Consumer engagement on sustainable diets
The second retailer I worked with, Marks & Spencer (M&S), took a different approach.Partnering with environmental groups commotion,They are digital campaign Proven behavior change model.
The campaign targeted three sustainable eating habits.food waste; scratch cooking — more cooking from scratch linked to a healthier diet. It aimed to address barriers to change, improve attitudes and knowledge, and create long-term behavioral change across these three areas.
Deeper engagement with consumers to understand their motivations and barriers to change should be a key aspect of campaign design.
The campaign involved 100 households, including retirees, families with children and young couples.
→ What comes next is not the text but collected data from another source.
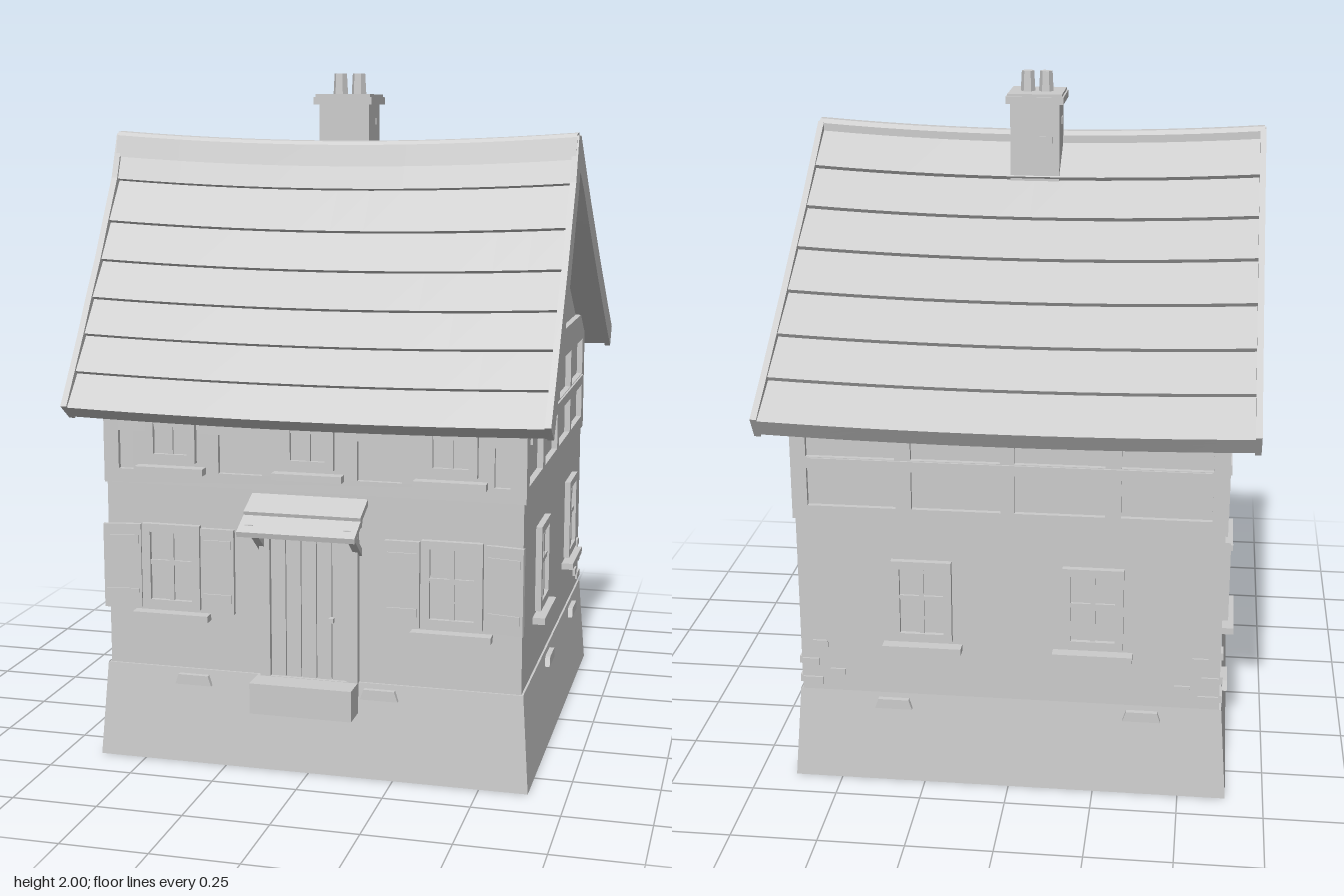
import * as THREE from 'three';

const stone = new THREE.MeshStandardMaterial({ color: 0xcccccc });
stone.name = 'plain grey';
stone.side = THREE.DoubleSide;

function add(parent, name, geometry, x = 0, y = 0, z = 0) {
  const mesh = new THREE.Mesh(geometry, stone);
  mesh.name = name;
  mesh.position.set(x, y, z);
  parent.add(mesh);
  return mesh;
}
const box = (parent, name, w, h, d, x, y, z) => add(parent, name, new THREE.BoxGeometry(w, h, d), x, y, z);

function shapeOf(points, holes = []) {
  const toV = (list) => list.map(([a, b]) => new THREE.Vector2(a, b));
  const shape = new THREE.Shape(toV(points));
  holes.forEach((h) => shape.holes.push(new THREE.Path(toV(h))));
  return shape;
}
const rect = (x0, x1, y0, y1) => [[x0, y0], [x1, y0], [x1, y1], [x0, y1]];
const extrude = (points, holes, depth, steps = 1) =>
  new THREE.ExtrudeGeometry(shapeOf(points, holes), { depth, steps, bevelEnabled: false });

// A (z, y) outline swept along x from x0 to x1
function prism(points, x0, x1, holes = [], steps = 1) {
  return extrude(points, holes, x1 - x0, steps).rotateY(-Math.PI / 2).translate(x1, 0, 0);
}

// Old roofs sag in the middle, most at the ridge
function sag(geometry) {
  const p = geometry.attributes.position;
  for (let i = 0; i < p.count; i++) {
    const k = 1 - (p.getX(i) / 0.69) ** 2;
    p.setY(i, p.getY(i) - 0.025 * k * (0.4 + 0.6 * (p.getY(i) - 1) / 0.8));
  }
  geometry.computeVertexNormals();
  return geometry;
}

// Moves a slope profile along its normal; s is +1 for the front, -1 for the back
function offset(profile, d, s) {
  return profile.map(([z, y], i) => {
    if (i === 0) return [z, y + d * 1.25];
    const [az, ay] = profile[i - 1];
    const [bz, by] = profile[Math.min(i + 1, profile.length - 1)];
    const l = Math.hypot(bz - az, by - ay);
    return [z - ((by - ay) / l) * d * s, y + (Math.abs(bz - az) / l) * d];
  });
}
// Layer between two offsets; both slopes share one point under the ridge
function band(profile, top, bottom, s) {
  const under = offset(profile, bottom, s);
  under[0] = [0.212, 1.815 + bottom * 1.4];
  return [...offset(profile, top, s), ...under.reverse()];
}

function buildRoof(house) {
  const roof = new THREE.Group();
  roof.name = 'roof';
  house.add(roof);
  const slopes = [
    ['front', 1, [[0.25, 1.815], [0.295, 1.69], [0.37, 1.57], [0.437, 1.46], [0.51, 1.355], [0.575, 1.255], [0.645, 1.155], [0.713, 1.06]]],
    ['back', -1, [[0.205, 1.815], [0.068, 1.71], [-0.063, 1.612], [-0.2, 1.517], [-0.338, 1.42], [-0.477, 1.327], [-0.61, 1.238], [-0.744, 1.153]]],
  ];
  const edges = [-0.7, 0.682];
  for (const [side, s, p] of slopes) {
    add(roof, side + 'RoofDeck', sag(prism(band(p, -0.014, -0.058, s), -0.684, 0.684, [], 14)));
    // Overlapping rows, each lifted at its lower edge
    const low = offset(p, -0.014, s);
    const under = offset(p, -0.03, s);
    for (let i = 0; i < p.length - 1; i++) {
      add(roof, side + 'RoofRow', sag(prism([low[i], p[i + 1], under[i + 1], under[i]], -0.684, 0.684, [], 14)));
    }
    for (const x of edges) add(roof, side + 'Bargeboard', sag(prism(band(p, 0.006, -0.068, s), x, x + 0.018)));
  }
  for (const x of edges) {
    add(roof, 'gablePeak', sag(prism([[0.205, 1.82], [0.25, 1.82], [0.212, 1.72]], x, x + 0.018)));
  }
  add(roof, 'ridgeCap', sag(prism([[0.275, 1.755], [0.258, 1.818], [0.25, 1.828], [0.215, 1.83], [0.2, 1.818], [0.2, 1.77]], -0.695, 0.695, [], 14)));
}

function buildChimney(house) {
  const chimney = new THREE.Group();
  chimney.name = 'chimney';
  house.add(chimney);
  box(chimney, 'stack', 0.15, 0.32, 0.135, 0, 1.75, 0.14);
  box(chimney, 'cap', 0.176, 0.022, 0.17, 0, 1.92, 0.144);
  box(chimney, 'capTop', 0.166, 0.01, 0.16, 0, 1.934, 0.144);
  for (const x of [-0.028, 0.028]) {
    const pot = new THREE.CylinderGeometry(0.019, 0.023, 0.07, 6).rotateY(Math.PI / 6).toNonIndexed();
    pot.computeVertexNormals();
    add(chimney, 'pot', pot, x, 1.965, 0.14);
  }
  box(chimney, 'brick', 0.04, 0.02, 0.008, -0.035, 1.8, 0.073);
  box(chimney, 'brick', 0.008, 0.02, 0.035, 0.074, 1.86, 0.11);
  box(chimney, 'brick', 0.008, 0.02, 0.035, -0.074, 1.85, 0.15);
}

// Window with frame, glazing bars and sill; (u, y) is its centre and w the wall face
function addWindow(face, u, y, w, width = 0.175, height = 0.25) {
  const win = new THREE.Group();
  win.name = 'window';
  win.position.set(u, y, w);
  face.add(win);
  const a = width / 2, b = height / 2, t = 0.024;
  add(win, 'frame', extrude(rect(-a, a, -b, b), [rect(-a + t, a - t, -b + t, b - t)], 0.018));
  box(win, 'pane', width - t, height - t, 0.006, 0, 0, 0.002);
  box(win, 'uprightBar', 0.014, height - t, 0.012, 0, 0, 0.006);
  box(win, 'crossBar', width - t, 0.014, 0.012, 0, 0.01, 0.006);
  box(win, 'sill', width + 0.055, 0.02, 0.045, 0, -b - 0.022, 0.012);
}

// Battened shutter, turned a little on its hinge
function addShutter(face, u, width, angle) {
  const shutter = new THREE.Group();
  shutter.name = 'shutter';
  shutter.position.set(u, 0.58, 0.627);
  shutter.rotation.y = angle;
  face.add(shutter);
  box(shutter, 'shutterBoard', width, 0.25, 0.014, 0, 0, 0);
  for (const y of [-0.08, 0.08]) box(shutter, 'shutterBatten', width - 0.015, 0.025, 0.006, 0, y, 0.009);
}

function buildDoor(face) {
  const door = new THREE.Group();
  door.name = 'door';
  door.position.z = 0.615;
  face.add(door);
  add(door, 'doorFrame', extrude(rect(-0.145, 0.145, 0.28, 0.73), [rect(-0.115, 0.112, 0.281, 0.69)], 0.02));
  for (let i = 0; i < 5; i++) box(door, 'doorPlank', 0.0425, 0.41, 0.01, -0.092 + i * 0.0455, 0.485, 0.004);
  box(door, 'knob', 0.014, 0.014, 0.02, 0.068, 0.46, 0.016);
  box(door, 'step', 0.3, 0.09, 0.09, -0.005, 0.235, 0.05);
  // Sloping porch roof of two boards on brackets
  add(door, 'canopyUpperBoard', prism([[0, 0.795], [0, 0.815], [0.085, 0.78], [0.08, 0.762]], -0.17, 0.17));
  add(door, 'canopyLowerBoard', prism([[0.06, 0.762], [0.065, 0.778], [0.152, 0.737], [0.148, 0.722]], -0.17, 0.17));
  for (const x of [-0.142, 0.142]) {
    box(door, 'canopyArm', 0.022, 0.018, 0.13, x, 0.743, 0.06);
    add(door, 'canopyBrace', prism([[0, 0.65], [0, 0.672], [0.09, 0.742], [0.115, 0.737]], x - 0.011, x + 0.011));
  }
}

// Stones set in the top of the plinth, whose face lies at w
function addPlinthStones(face, spots, w) {
  for (const u of spots) {
    add(face, 'plinthStone', extrude([[u - 0.055, 0.235], [u + 0.055, 0.235], [u + 0.045, 0.265], [u - 0.045, 0.265]], [], 0.015), 0, 0, w);
  }
}

// A few bricks showing through the plaster near a corner
function addCornerBricks(face, corner) {
  for (const [inset, y, w] of [[0.035, 0.31, 0.06], [0.11, 0.34, 0.045], [0.03, 0.37, 0.05], [0.06, 0.43, 0.045]]) {
    box(face, 'cornerBrick', w, 0.022, 0.01, corner * (0.615 - inset), y, 0.616);
  }
}

export function createModel() {
  const house = new THREE.Group();
  house.name = 'house';

  // Tapered hollow plinth and ground storey
  const plinth = new THREE.CylinderGeometry(0.62 * Math.SQRT2, 0.64 * Math.SQRT2, 0.28, 4, 1, true)
    .rotateY(Math.PI / 4).toNonIndexed();
  plinth.computeVertexNormals();
  add(house, 'plinth', plinth, 0, 0.14, -0.016);
  box(house, 'plinthLedge', 1.238, 0.006, 1.238, 0, 0.276, -0.016);
  box(house, 'groundStorey', 1.226, 0.552, 1.23, 0, 0.554, -0.02);

  // Upper storey core with its gable
  add(house, 'upperStorey', prism([[0.585, 0.825], [0.585, 1.15], [0.22, 1.755], [-0.625, 1.165], [-0.625, 0.825]], -0.602, 0.602));

  // Timber framing of the gable ends, with sunken panels
  const columns = [[0.295, 0.55], [0, 0.253], [-0.295, -0.042], [-0.59, -0.33]];
  const rows = [[0.867, 0.98], [1.015, 1.133]];
  const panels = (cols) => cols.flatMap(([a, b]) => rows.map(([c, d]) => rect(a, b, c, d)));
  const gableHoles = [
    [[0.38, 1.22], [0.38, 1.47], [0.53, 1.22]],
    [[0.08, 1.22], [0.08, 1.645], [-0.105, 1.518], [-0.105, 1.22]],
    [[-0.155, 1.22], [-0.155, 1.485], [-0.53, 1.22]],
    [[0.215, 1.515], [0.215, 1.735], [0.12, 1.67], [0.12, 1.515]],
  ];
  const gable = [[0.6, 0.825], [0.6, 1.14], [0.22, 1.755], [-0.64, 1.165], [-0.64, 0.825]];
  for (const x of [-0.62, 0.6]) {
    add(house, 'gableTimbers', prism(gable, x, x + 0.02, [...panels(columns), ...gableHoles]));
    box(house, 'sideRail', 0.016, 0.03, 1.12, x + 0.01 + Math.sign(x) * 0.008, 0.998, -0.015);
  }

  // Wall faces, each built looking along +z and then turned
  const makeFace = (name, angle) => {
    const face = new THREE.Group();
    face.name = name;
    face.position.z = -0.02;
    face.rotation.y = angle;
    house.add(face);
    return face;
  };
  const wall = rect(-0.62, 0.62, 0.825, 1.15);

  const front = makeFace('frontWall', 0);
  const narrow = [[-0.27, -0.14], [0.14, 0.27], [-0.575, -0.53], [0.53, 0.575]];
  add(front, 'frontTimbers', extrude(wall, panels(narrow), 0.02), 0, 0, 0.6);
  for (const u of [-0.41, 0, 0.41]) addWindow(front, u, 0.995, 0.62, 0.15, 0.2);
  for (const s of [-1, 1]) {
    addWindow(front, s * 0.415, 0.585, 0.615);
    addShutter(front, s * 0.273, 0.1, 0);
    addShutter(front, s * 0.565, 0.11, -s * 0.18);
  }
  buildDoor(front);
  addPlinthStones(front, [-0.35, 0.208], 0.626);

  const back = makeFace('backWall', Math.PI);
  add(back, 'backTimbers', extrude(wall, panels([[-0.575, -0.32], [-0.275, -0.02], [0.02, 0.275], [0.32, 0.575]]), 0.02), 0, 0, 0.6);
  box(back, 'backRail', 1.14, 0.03, 0.016, 0, 0.998, 0.618);
  for (const u of [-0.25, 0.245]) addWindow(back, u, 0.585, 0.615);
  addPlinthStones(back, [-0.34, 0.39], 0.618);
  addCornerBricks(back, 1);
  addCornerBricks(back, -1);

  for (const s of [-1, 1]) {
    const side = makeFace(s < 0 ? 'rightWall' : 'leftWall', s * Math.PI / 2);
    for (const z of [0.31, -0.31]) addWindow(side, -s * z, 0.585, 0.615);
    addWindow(side, -s * 0.25, 1.39, 0.62, 0.165, 0.18);
    addPlinthStones(side, [-s * 0.165, s * 0.36], 0.622);
    addCornerBricks(side, s);
  }

  buildRoof(house);
  buildChimney(house);
  return house;
}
What they all had in common was a desire to be more sustainable and an openness to eating in different ways for their health, their families and the planet. Marks & Spencer and Hubbub provided attendees with a variety of tools including recipes, tips and hacks, live cooking, educational content, meal planners, and more. They were also given the products they needed to participate in Cookalong, removing the risk factor often cited as a barrier to trying new foods. We shared pictures of our meals and asked each other questions. This was important in creating a community and providing group support.
After the campaign, households reported eat less meat (from 5-6 times a week to 3-4 times a week), more plant protein and vegetables (number of households eating 5 servings of vegetables a day increased from 40% to 68%) resulting in less food wastage. reduced (households report “never waste”). He increased from 9% to 49%) and more from scratch (73% of households increased from scratch). Knowledge of sustainable diets, willingness to buy plant-based meat alternatives, and increased confidence in cooking. These effects lasted for 3 months after the campaign ended, during which time meat consumption was reduced to 1-2 times a week. This demonstrates the importance of supporting consumers in the process of changing their diet to effect long-term change.
looking to the future
While these insights are in some ways specific to the UK (e.g. the need to focus on cooking skills training may be less important in other markets), these two campaigns demonstrate that food companies It gives you some key insights no matter where you are based.
First, it can lead to increased sales by making products easier for consumers to find, find, and more affordable. However, this increase in plant-based needs must be matched by a decline in meat and dairy in order to enable a more sustainable consumer diet. Instead of increasing sales on a base, strategies and marketing campaigns should be designed with the aim of rebalancing baskets and plates and increasing plant-based share in baskets or menus.
Second, engaging more deeply with consumers to understand their motivations and barriers to change should be a key aspect of campaign design. Use this information to create long-term behavior change and improve brand awareness by designing targeted engagement campaigns that build skills, address knowledge gaps, and boost confidence. I can. However, for such engagement campaigns to work, consumers need to be open to change. A subconscious design approach may work well for more resistant customers.
When I started working with food companies, sustainable eating was a difficult topic to grab attention.In the last few years in the UK both Tesco When Sainsbury’s started talking to consumers about the benefits of consuming more vegetables and plant-based proteins.
Ultimately, efforts to change consumer behavior must be accompanied by more strategic and fundamental changes. Food companies must aggressively shift their product portfolios and menus to focus on sustainably sourced plants and “less is more” meat. Policy makers must adapt laws and regulations to create an enabling environment for businesses, farmers and consumers. But we all have a role to play in creating a positive food culture centered around nutritious, sustainable and delicious food. Supporting things is a great place to start.